In addition, the possibility of creditors placing a lien on the property and potential loss of control over the property’s use and management are other concerns that underscore the need for careful planning and informed decision-making when considering a property transfer to children.

Financial Troubles and Creditors

Financial troubles and creditors can become a major concern when transferring property to children. For instance, creditors may claim outstanding payments if the estate goes through probate. And if the property is inherited, creditors may have the ability to place a lien on the property or even access the inheritor’s bank account.

Moreover, transferring property to children can impact their financial situation and credit score. It can:

  • Increase their property taxes
  • Affect their liquid savings
  • Carry tax implications
  • Affect their ability to secure loans with favorable terms.

Tax Issues and Capital Gains

Tax issues and capital gain can arise when transferring property to children, depending on the method used. For instance, your children may owe capital gains tax upon the eventual sale of the property. The tax rate for capital gains can be as high as 15%.

However, parents can use strategies to reduce tax liabilities when transferring property to their children. For example, by transferring the property to children through a trust, you can potentially reduce or avoid estate taxes.

Consult an Estate Planning Attorney for Personalized Advice

Consult an Estate Planning Attorney

Considering the complexity and potential repercussions of assigning property to your children, consulting an estate planning attorney for personalized advice is always recommended. These professionals can help navigate the intricate web of legal and financial intricacies, ensuring a seamless and beneficial property transfer.

An estate planning attorney, who is also well-versed in elder law, can offer tailored guidance based on your particular goals, concerns, and the complexities of your assets. They can develop a personalized estate plan that effectively facilitates your preferences for property transfer, whether it is through a will, trust, or other legal methods.


In conclusion, transferring property to your children is a significant decision that entails a multitude of considerations. It’s not just about signing over a deed; it’s about understanding the implications, weighing the benefits against potential risks, and finding the best strategy that aligns with your specific situation and goals.

Whether you decide to transfer the property directly, establish a trust, gift the property, or sell your home to your children, it’s essential to consult with an estate planning attorney to ensure the process aligns with your estate planning objectives and provides the most benefit for both you and your children.

Frequently Asked Questions

Why parents put assets in their children’s names?
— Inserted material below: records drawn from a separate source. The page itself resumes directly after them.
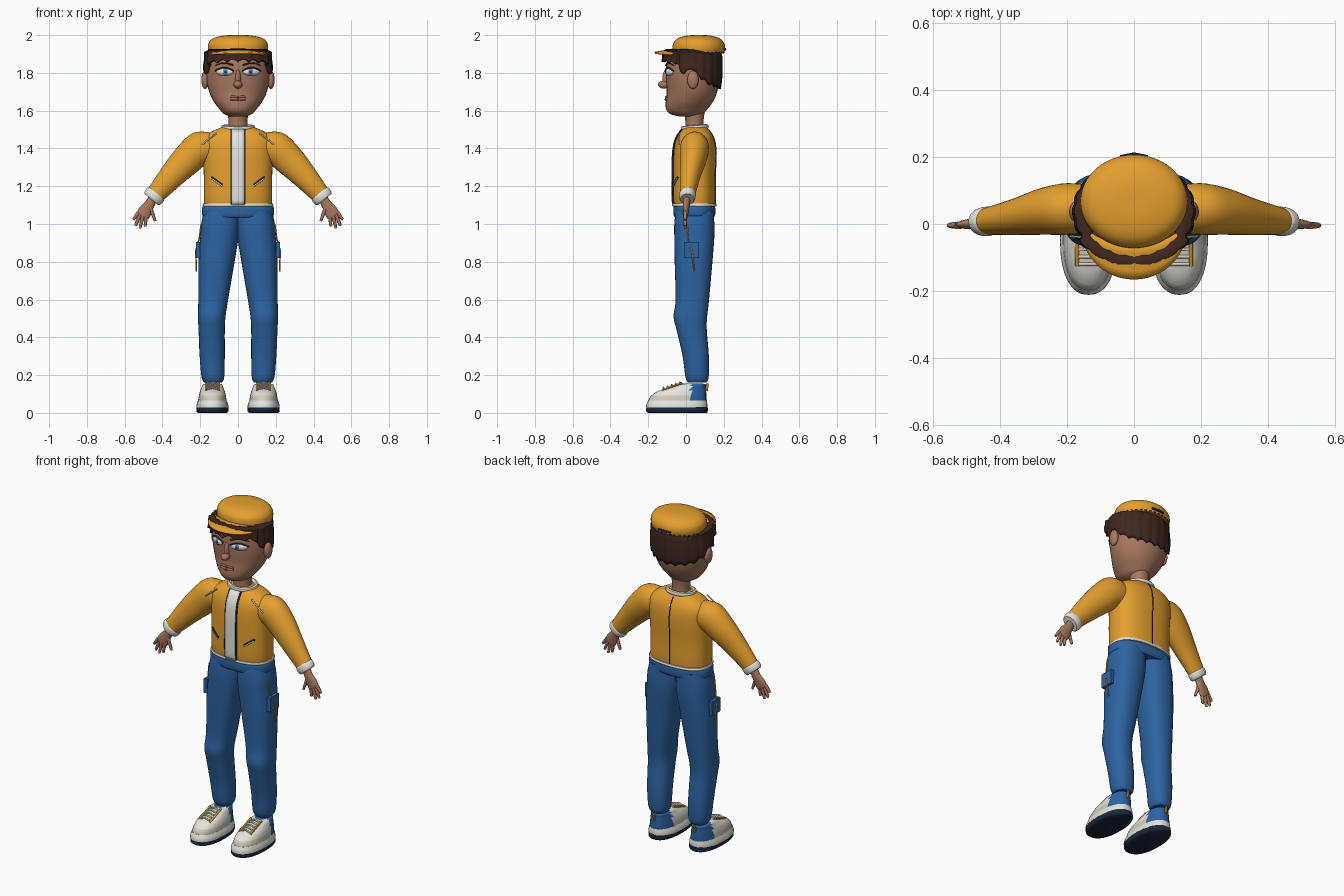
import bpy, bmesh
from math import sin, cos, pi, radians, copysign
from mathutils import Vector

if "Cube" in bpy.data.objects:
    bpy.data.objects.remove(bpy.data.objects["Cube"])


def material(name, *rgb):
    m = bpy.data.materials.new(name)
    m.use_nodes = True
    m.diffuse_color = (*rgb, 1)
    m.node_tree.nodes["Principled BSDF"].inputs["Base Color"].default_value = (*rgb, 1)
    return m


YELLOW = material("yellow cloth", .78, .35, .028)
BLUE = material("blue denim", .026, .125, .36)
SKIN = material("skin", .40, .19, .115)
HAIR = material("brown hair", .05, .02, .013)
WHITE = material("white", .78, .77, .72)
CREAM = material("cream", .66, .6, .48)
NAVY = material("navy", .01, .02, .045)
IRIS = material("iris blue", .08, .24, .45)
LIPS = material("lips", .38, .13, .09)


def finish(ob, mats):
    for m in mats if isinstance(mats, (list, tuple)) else [mats]:
        ob.data.materials.append(m)
    bpy.ops.object.select_all(action='DESELECT')
    ob.select_set(True)
    bpy.context.view_layer.objects.active = ob
    if ob.type == 'CURVE':
        bpy.ops.object.convert(target='MESH')
        ob = bpy.context.object
    bpy.ops.object.shade_smooth_by_angle(angle=radians(45))
    return ob


def mesh_object(name, bm, mats, rule=None):
    bmesh.ops.recalc_face_normals(bm, faces=bm.faces)
    if rule:
        for f in bm.faces:
            f.material_index = rule(f.calc_center_median())
    me = bpy.data.meshes.new(name)
    bm.to_mesh(me)
    bm.free()
    ob = bpy.data.objects.new(name, me)
    bpy.context.collection.objects.link(ob)
    return finish(ob, mats)


def span(x0, x1, y0, y1, z):
    """Level cross-section given by its extents."""
    return ((x0 + x1) / 2, (y0 + y1) / 2, z, (x1 - x0) / 2, (y1 - y0) / 2, 0)


def dense(rings, steps=4):
    """Smoothly interpolate cross-sections."""
    out = []
    for i in range(len(rings) - 1):
        p, q = rings[i], rings[i + 1]
        o, r = rings[max(i - 1, 0)], rings[min(i + 2, len(rings) - 1)]
        for k in range(steps):
            t = k / steps
            out.append([b + t / 2 * (c - a + t * (2 * a - 5 * b + 4 * c - d + t * (3 * (b - c) + d - a)))
                        for a, b, c, d in zip(o, p, q, r)])
    return out + [list(rings[-1])]


def loft(name, rings, mats, n=2, side=1, rule=None, steps=4, seg=32):
    bm = bmesh.new()
    loops = []
    for cx, cy, cz, rx, ry, tilt in dense(rings, steps):
        loop = []
        for i in range(seg):
            a = 2 * pi * i / seg
            u = copysign(abs(cos(a)) ** (2 / n), cos(a)) * rx
            v = copysign(abs(sin(a)) ** (2 / n), sin(a)) * ry
            loop.append(bm.verts.new((side * (cx + u * cos(radians(tilt))), cy + v, cz + u * sin(radians(tilt)))))
        loops.append(loop)
    for a, b in zip(loops, loops[1:]):
        for i in range(seg):
            j = (i + 1) % seg
            bm.faces.new((a[i], a[j], b[j], b[i]))
    bm.faces.new(loops[0])
    bm.faces.new(loops[-1])
    return mesh_object(name, bm, mats, rule)


def grid(name, cols, mats, thick=0.0):
    """Sheet through columns of points."""
    bm = bmesh.new()
    vs = [[bm.verts.new(p) for p in c] for c in cols]
    for a, b in zip(vs, vs[1:]):
        for i in range(len(a) - 1):
            bm.faces.new((a[i], a[i + 1], b[i + 1], b[i]))
    bmesh.ops.remove_doubles(bm, verts=bm.verts, dist=1e-5)
    ob = mesh_object(name, bm, mats)
    if thick:
        m = ob.modifiers.new("thickness", 'SOLIDIFY')
        m.thickness, m.offset = thick, 0
    return ob


def tube(name, pts, r, mat, side=1, taper=1.0, closed=False):
    cu = bpy.data.curves.new(name, 'CURVE')
    cu.dimensions, cu.bevel_depth, cu.bevel_resolution, cu.use_fill_caps = '3D', r, 2, True
    sp = cu.splines.new('POLY')
    sp.points.add(len(pts) - 1)
    for i, (p, (x, y, z)) in enumerate(zip(sp.points, pts)):
        p.co = (side * x, y, z, 1)
        p.radius = 1 + (taper - 1) * i / (len(pts) - 1)
    sp.use_cyclic_u = closed
    ob = bpy.data.objects.new(name, cu)
    bpy.context.collection.objects.link(ob)
    return finish(ob, mat)


def ball(name, loc, size, mat, turn=0.0):
    bpy.ops.mesh.primitive_uv_sphere_add(segments=24, ring_count=16, location=loc, rotation=(0, 0, turn))
    ob = bpy.context.object
    ob.name, ob.scale = name, size
    return finish(ob, mat)


def section(rings, z):
    d = dense(rings)
    for a, b in zip(d, d[1:]):
        if a[2] <= z <= b[2]:
            t = (z - a[2]) / (b[2] - a[2])
            return [p + (q - p) * t for p, q in zip(a, b)]
    return d[-1]


def on_front(rings, x, z, n, off=.003):
    _, cy, _, rx, ry, _ = section(rings, z)
    return (x, cy - ry * max(0, 1 - abs(x / rx) ** n) ** (1 / n) - off, z)


def sym(w, y0, y1, z):
    return span(-w, w, y0, y1, z)


# Head and neck
HEAD = [sym(.04, -.03, .06, 1.568), sym(.075, -.085, .09, 1.583), sym(.1, -.106, .115, 1.61),
        sym(.13, -.107, .145, 1.65), sym(.153, -.102, .165, 1.7), sym(.166, -.105, .175, 1.76),
        sym(.168, -.106, .178, 1.82), sym(.16, -.098, .175, 1.88), sym(.13, -.06, .16, 1.91), sym(.05, 0, .1, 1.93)]
loft("head", HEAD, SKIN)
loft("neck", [sym(.056, -.01, .1, 1.47), sym(.05, -.003, .092, 1.53), sym(.055, -.01, .1, 1.6)], SKIN)
ball("nose_tip", (0, -.118, 1.738), (.023, .03, .021), SKIN)
ball("nose_bridge", (0, -.103, 1.77), (.015, .022, .048), SKIN)
for z, r in ((1.672, .006), (1.66, .008)):
    tube("lip", [on_front(HEAD, x / 100, z + .003 * abs(x) / 4, 2, 0) for x in range(-4, 5)], r, LIPS)

for s, tag in ((1, "left_"), (-1, "right_")):
    ball(tag + "ear", (s * .174, .037, 1.763), (.02, .03, .048), SKIN)
    ball(tag + "eye", (s * .07, -.087, 1.805), (.047, .018, .021), WHITE, s * .38)
    ball(tag + "iris", (s * .067, -.099, 1.805), (.018, .009, .018), IRIS, s * .38)
    ball(tag + "pupil", (s * .066, -.105, 1.805), (.008, .005, .008), NAVY, s * .38)
    arch = [on_front(HEAD, .022 + .0125 * k, 1.81 + .018 * sin(pi * k / 8), 2, .005) for k in range(9)]
    tube(tag + "upper_eyelid", arch, .004, HAIR, s)
    brow = [on_front(HEAD, .025 + .012 * k, 1.84 + .012 * sin(pi * k / 8), 2, .003) for k in range(9)]
    tube(tag + "eyebrow", brow, .005, HAIR, s, .5)

# Hair: ridged shell whose lower edge follows the fringe, ears and nape
EDGE = [(-1, 1.858), (-.55, 1.845), (-.4, 1.79), (-.2, 1.8), (0, 1.815), (.25, 1.77), (.6, 1.735), (1.01, 1.715)]
columns = []
for i in range(121):
    a = 2 * pi * i / 120
    s = sin(a)
    low = next(p[1] + (q[1] - p[1]) * (s - p[0]) / (q[0] - p[0]) for p, q in zip(EDGE, EDGE[1:]) if s <= q[0])
    low += .014 * abs(sin(10 * a))
    col = []
    for k in range(9):
        z = low + (1.92 - low) * k / 8
        _, cy, _, rx, ry, _ = section(HEAD, min(z, 1.87))
        f = (1.03 + .03 * abs(cos(10 * a)) + (.08 if s < -.5 else 0)) * (.85 if k == 8 else 1)
        col.append((rx * f * cos(a), cy + ry * f * s, z))
    columns.append(col)
grid("hair", columns, HAIR, .015)

# Cap
CAP = [sym(.155, -.07, .2, 1.903), sym(.16, -.072, .207, 1.93), sym(.155, -.066, .2, 1.96),
       sym(.128, -.04, .174, 1.985), sym(.07, .01, .125, 1.998), sym(.01, .06, .075, 2)]
loft("cap_crown", CAP, YELLOW, seg=48)
brim = []
for k in range(25):
    a = pi * (k / 24 - .5)
    inner = Vector((.145 * sin(a), .005 - .065 * cos(a), 1.925 - .012 * sin(a) ** 2))
    outer = Vector((.153 * sin(a), -.02 - .145 * cos(a), 1.906 - .008 * sin(a) ** 2))
    brim.append([inner.lerp(outer, t / 4) for t in range(5)])
grid("cap_brim", brim, YELLOW, .011)
for k in range(0, 36, 2):
    arc = [pi * (k + j) / 36 for j in (0, .5, 1)]
    tube("cap_stitch", [(.157 * cos(a), .066 + .136 * sin(a), 1.908) for a in arc], .003, NAVY)
tube("cap_buckle", [(x / 100, .206 - abs(x) / 500, 1.925) for x in (-4, -2, 0, 2, 4)], .008, NAVY)

# Jacket body with collar, hem and front panel
BODY = [sym(.178, -.063, .153, 1.095), sym(.181, -.068, .156, 1.14), sym(.181, -.068, .155, 1.25),
        sym(.185, -.066, .16, 1.37), sym(.185, -.055, .152, 1.44), sym(.155, -.035, .135, 1.48),
        sym(.105, -.015, .115, 1.505), sym(.07, 0, .1, 1.518)]
loft("jacket_body", BODY, YELLOW, n=2.5, seg=48)
loft("jacket_hem", [sym(.185, -.07, .16, 1.093), sym(.187, -.073, .163, 1.1), sym(.185, -.071, .16, 1.108)],
     WHITE, n=2.5, seg=48)
around = [2 * pi * k / 32 for k in range(32)]
tube("collar", [(.078 * cos(a), .047 + .062 * sin(a), 1.511 + .005 * sin(a)) for a in around], .013, WHITE, closed=True)
heights = [1.1 + k * .025 for k in range(17)]
grid("front_panel", [[on_front(BODY, x / 1000, z, 2.5, .005) for z in heights] for x in (-33, -16, 0, 16, 33)], WHITE, .008)
for s in (1, -1):
    tube("zipper_edge", [on_front(BODY, s * .036, z, 2.5) for z in heights], .005, NAVY)
    slit = [on_front(BODY, .085 + .011 * k, 1.207 + .008 * k, 2.5) for k in range(6)]
    tube("pocket_slit", slit, .006, NAVY, s)
    tube("pocket_piping", [(x, y - .003, z - .005) for x, y, z in slit], .004, WHITE, s)
    tube("shoulder_piping", [(.19, -.037, 1.42), (.155, -.04, 1.45), (.115, -.035, 1.48)], .004, WHITE, s)
spine = [section(BODY, z) for z in heights]
tube("back_seam", [(0, r[1] + r[4], r[2]) for r in spine], .003, NAVY)

# Trousers waist
loft("waistband", [sym(.18, -.06, .148, 1.035), sym(.19, -.066, .155, 1.05), sym(.19, -.067, .155, 1.085),
                   sym(.18, -.06, .148, 1.1)], BLUE, n=2.4, seg=48)

SLEEVE = [(.11, .045, 1.405, .075, .07, 85), (.2, .045, 1.4, .09, .077, 70), (.27, .038, 1.34, .083, .07, 50),
          (.35, .022, 1.255, .068, .055, 42), (.44, .008, 1.152, .05, .04, 40)]
CUFF = [(.43, .008, 1.163, .05, .04, 40), (.437, .008, 1.155, .056, .044, 40), (.452, .007, 1.138, .054, .042, 40),
        (.459, .007, 1.13, .046, .036, 40)]
PALM = [(.448, .004, 1.14, .025, .02, 40), (.47, .002, 1.1, .028, .018, 38), (.49, 0, 1.07, .036, .015, 35),
        (.505, -.002, 1.045, .034, .012, 35), (.51, -.002, 1.037, .02, .006, 35)]
FINGERS = [((.527, 1.06), (.555, 1.022)), ((.518, 1.05), (.543, .99)), ((.503, 1.045), (.519, .977)),
           ((.486, 1.045), (.492, .987)), ((.465, 1.09), (.438, 1.015))]
LEG = [span(-.005, .18, -.055, .147, 1.07), span(-.008, .195, -.062, .15, 1), span(-.003, .2, -.062, .15, .93),
       span(.018, .209, -.06, .14, .8), span(.052, .21, -.055, .122, .6), span(.066, .212, -.066, .112, .51),
       span(.07, .209, -.05, .11, .44), span(.07, .203, -.018, .121, .3), span(.073, .193, -.003, .12, .19),
       span(.085, .178, .01, .108, .16)]
SOLE = [span(.06, .21, -.2, .11, 0), span(.051, .22, -.21, .115, .008), span(.051, .22, -.21, .115, .03)]
MIDSOLE = [span(.05, .221, -.212, .113, .028), span(.052, .219, -.21, .113, .045), span(.06, .212, -.2, .11, .065)]
UPPER = [span(.06, .212, -.2, .108, .06), span(.063, .208, -.19, .108, .085), span(.069, .202, -.155, .107, .112),
         span(.077, .194, -.1, .105, .132), span(.085, .186, -.045, .105, .15), span(.1, .17, -.01, .09, .155)]


def shoe_colour(c):
    return 2 if c.y > .025 and c.z > .06 else 1 if c.z < .09 else 0


for s, tag in ((1, "left_"), (-1, "right_")):
    # Arm and hand
    loft(tag + "sleeve", SLEEVE, YELLOW, side=s)
    loft(tag + "cuff", CUFF, WHITE, side=s)
    loft(tag + "palm", PALM, SKIN, side=s, seg=20)
    for (x, z), (u, w) in FINGERS:
        pts = [(x + (u - x) * t, -.004, z + (w - z) * t) for t in (0, .5, .9, 1)]
        tube(tag + "finger", pts, .011, SKIN, s, .55)
    # Leg with side pocket and cord
    loft(tag + "trouser_leg", LEG, BLUE, n=2.3, side=s)
    bpy.ops.mesh.primitive_cube_add(size=1, location=(s * .211, .03, .863))
    pocket = bpy.context.object
    pocket.name, pocket.scale = tag + "side_pocket", (.022, .08, .084)
    finish(pocket, BLUE)
    tube(tag + "cord", [(.195, .005, 1), (.206, .01, .92), (.224, .03, .86), (.22, .045, .75)], .004, YELLOW, s)
    # Shoe
    loft(tag + "sole", SOLE, NAVY, n=2.3, side=s)
    loft(tag + "midsole", MIDSOLE, WHITE, n=2.3, side=s)
    loft(tag + "shoe_upper", UPPER, [WHITE, CREAM, BLUE], n=2.3, side=s, rule=shoe_colour)
    for k in range(5):
        y, z = -.12 + .022 * k, .128 + .007 * k
        tube(tag + "lace", [(.105, y, z - .003), (.135, y, z + .006), (.165, y, z - .003)], .005, CREAM, s)
    for x in (.1, .17):
        tube(tag + "eyelet_rail", [(x, -.125, .117), (x, -.075, .138), (x, -.02, .158)], .006, YELLOW, s)
    tube(tag + "heel_tab", [(.135, .108, .115), (.135, .114, .155)], .007, YELLOW, s)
Parents put assets in their children’s names to help with managing finances and as a form of do-it-yourself estate planning.

What are the disadvantages of adding a name to a deed?

Adding a name to a deed may trigger gift tax implications and impact the tax basis in the property, potentially leading to higher capital gains tax upon sale. It also results in a loss of control over the property from the person who owned the home.

Can my parents sell me their house for $1?

Selling your parents’ house for $1 could be considered a gift by the IRS, and they may be subject to gift taxes based on the difference between the fair market value and the selling price. It’s important to consider the potential tax implications before proceeding.

What are the implications of transferring property to children?

Transferring property to children can have both legal and financial implications. These include issues related to ownership and control, as well as potential financial burdens such as mortgage payments, creditor exposure, and tax implications.

What are alternatives to putting my house in my children’s name?

Consider establishing a trust, gifting the property, or selling your home to your children as alternatives to putting your house in their names. Each option has its implications and benefits.